. The artists’ respective works find unexpected congruities: Fischl’s loose and light paintings, drawings, and sculptures contrast with Yellin’s dense, monumental sculptural collages, but both are intimately concerned with the human form, movement, and culture.
Yellin’s work spans several disciplines and draws from many others. He explains
, “As an artist, I really want to get into a room and talk to a scientist who inspires me, and most of the scientists I know are musicians because of the math, and most of the musicians I know want to be making paintings when they’re not making music because it’s cathartic.” He creates life-size figurative sculptures by layering complex collages between successive glass sheets. The collages incorporate clipped photographs—including recurring motifs such as butterflies, flowers, and architectural elements—that are combined as discrete marks to form large, three-dimensional figures. Some of those works include painting, augmenting the photographic material with the artist’s hand. Figure 22
(2013) features a standing figure raising one hand; it is corporeal, and yet almost immaterial, composed from images of flora, ancient statuary and architecture, photographic portraits, and colored spots. This imagery coalesces into a body, but dissolves into an index of the world on close inspection.
Eric Fischl, long known for his vivid Neo-Expressionist
paintings, presents a series of watercolors in warm tones. They’re loose and handsome. Likewise, two untitled paintings in ink and poured resin depict people lounging in a seaside atmosphere of radiant heat and social affability. Here he also exhibits glass sculptures, which pleasantly echo Yellin’s. These works incorporate elements of the playful ambiguity found in his paintings, calling attention to subtleties of gesture and movement in the subjects’ bodies. His Tumbling Woman II
(2013), a recurring image in his sculptural work, is dynamic: she rolls on her back, her legs extending outward over the rectangular base. In Untitled (Squatting Woman)
(2012), a woman crouches to examine an unidentified object in her left hand. She’s given additional narrative context, glancing over her left shoulder at something that has caught her attention.
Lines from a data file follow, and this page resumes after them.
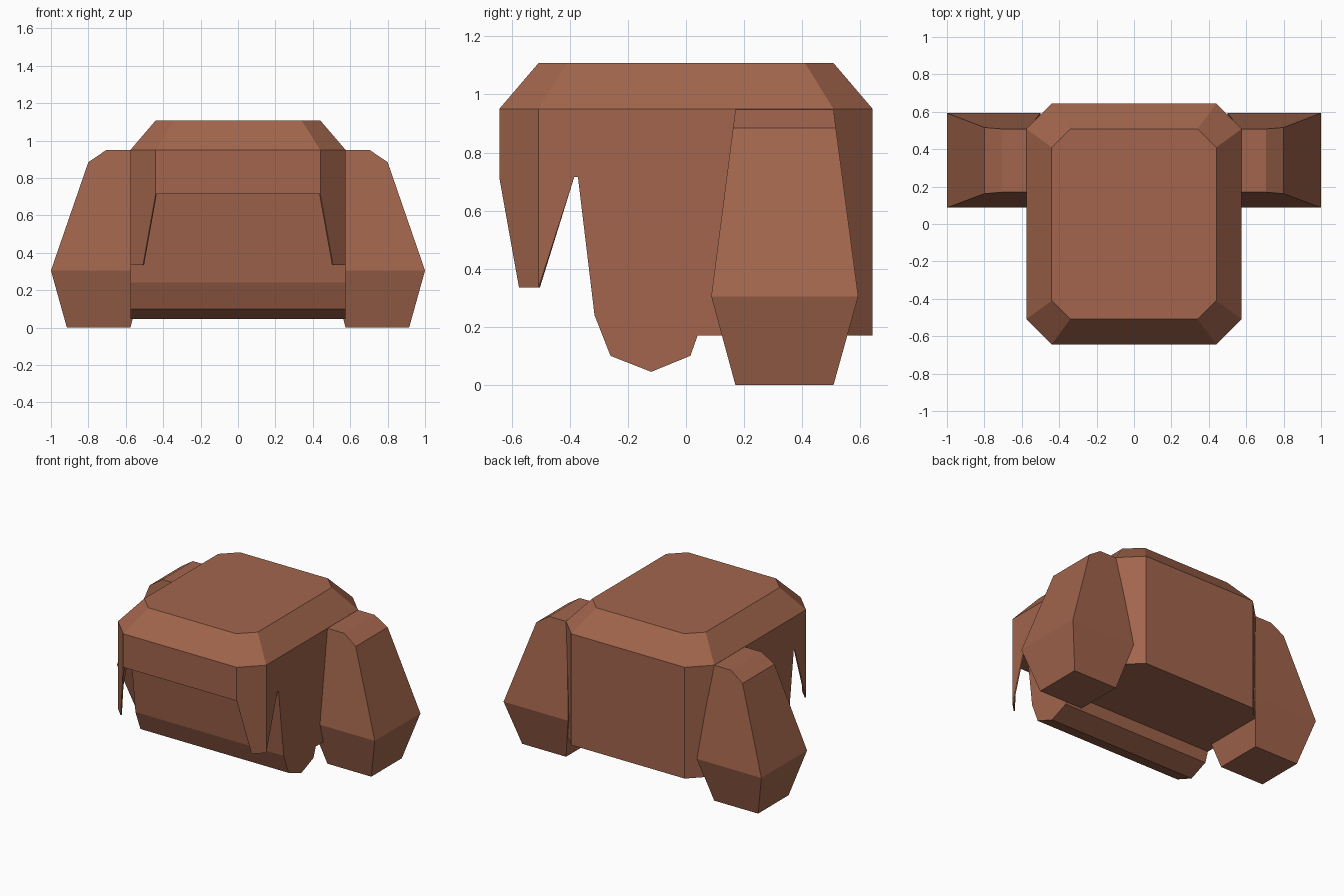
import bpy
import bmesh

cube = bpy.data.objects.get("Cube")
if cube:
    bpy.data.objects.remove(cube, do_unlink=True)

# Single warm brown
brown = bpy.data.materials.new("warm_brown")
brown.use_nodes = True
COLOUR = (0.36, 0.13, 0.073, 1)
brown.diffuse_color = COLOUR
brown.node_tree.nodes["Principled BSDF"].inputs["Base Color"].default_value = COLOUR


def finish(name, bm, recalc=True):
    if recalc:
        bmesh.ops.recalc_face_normals(bm, faces=bm.faces)
    mesh = bpy.data.meshes.new(name)
    bm.to_mesh(mesh)
    bm.free()
    mesh.materials.append(brown)
    obj = bpy.data.objects.new(name, mesh)
    bpy.context.collection.objects.link(obj)
    return obj


def loft(name, rings):
    """Closed solid through rings with equal point counts."""
    bm = bmesh.new()
    loops = [[bm.verts.new(p) for p in ring] for ring in rings]
    n = len(loops[0])
    for a, b in zip(loops, loops[1:]):
        for i in range(n):
            j = (i + 1) % n
            bm.faces.new((a[i], a[j], b[j], b[i]))
    bm.faces.new(loops[0][::-1])
    bm.faces.new(loops[-1])
    return finish(name, bm)


def octagon(x, y, cx, cy, z):
    """Rectangle of half size x, y whose corners are cut at cx, cy."""
    return [(cx, -y, z), (x, -cy, z), (x, cy, z), (cx, y, z),
            (-cx, y, z), (-x, cy, z), (-x, -cy, z), (-cx, -y, z)]


X, Y, CX, CY = 0.575, 0.643, 0.44, 0.508   # main outline
FRINGE_Z = 0.715

# Crown with chamfered top
loft("crown", [octagon(X, Y, CX, CY, FRINGE_Z),
               octagon(X, Y, CX, CY, 0.95),
               octagon(CX, CY, 0.34, 0.41, 1.108)])

# Main body: side profile (y, z) extruded across the width
profile = [(-0.372, FRINGE_Z), (-0.315, 0.24), (-0.26, 0.10), (-0.12, 0.045),
           (0.015, 0.10), (0.04, 0.17), (CY, 0.17), (CY, FRINGE_Z)]
loft("body", [[(x, y, z) for y, z in profile] for x in (-X, X)])

# Back panel with cut corners
loft("back_panel", [[(X, CY, z), (CX, Y, z), (-CX, Y, z), (-X, CY, z)]
                    for z in (0.17, FRINGE_Z)])

for side, s in (("left", 1), ("right", -1)):
    # Thin pointed flap wrapping the front corner
    bm = bmesh.new()
    a, b, c, d, e = [bm.verts.new((s * x, y, z)) for x, y, z in (
        (X, -CY, FRINGE_Z), (X, -0.385, FRINGE_Z), (X, -CY, 0.335),
        (0.508, -0.575, 0.335), (CX, -Y, FRINGE_Z))]
    for face in ((c, b, a), (d, c, a, e)):
        bm.faces.new(face[::s])
    flap = finish(side + "_front_flap", bm, recalc=False)
    solid = flap.modifiers.new("thickness", "SOLIDIFY")
    solid.thickness = 0.008
    solid.offset = -1

    # Side lobe: z, inner x, outer x, front y, back y
    levels = [(0.0, 0.575, 0.915, 0.17, 0.508),
              (0.305, 0.50, 1.0, 0.087, 0.593),
              (0.885, 0.56, 0.80, 0.162, 0.516),
              (0.949, 0.56, 0.705, 0.17, 0.508)]
    loft(side + "_side_lobe",
         [[(s * x0, y0, z), (s * x1, y0, z), (s * x1, y1, z), (s * x0, y1, z)]
          for z, x0, x1, y0, y1 in levels])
Both artists engage in a playful and inventive discourse around figuration, breaking free of academic constraints around subject matter and representation. They seek to capture subjective experience: the sensations and social dynamics of the body in the world, and their resulting luminous work feels both present and timeless.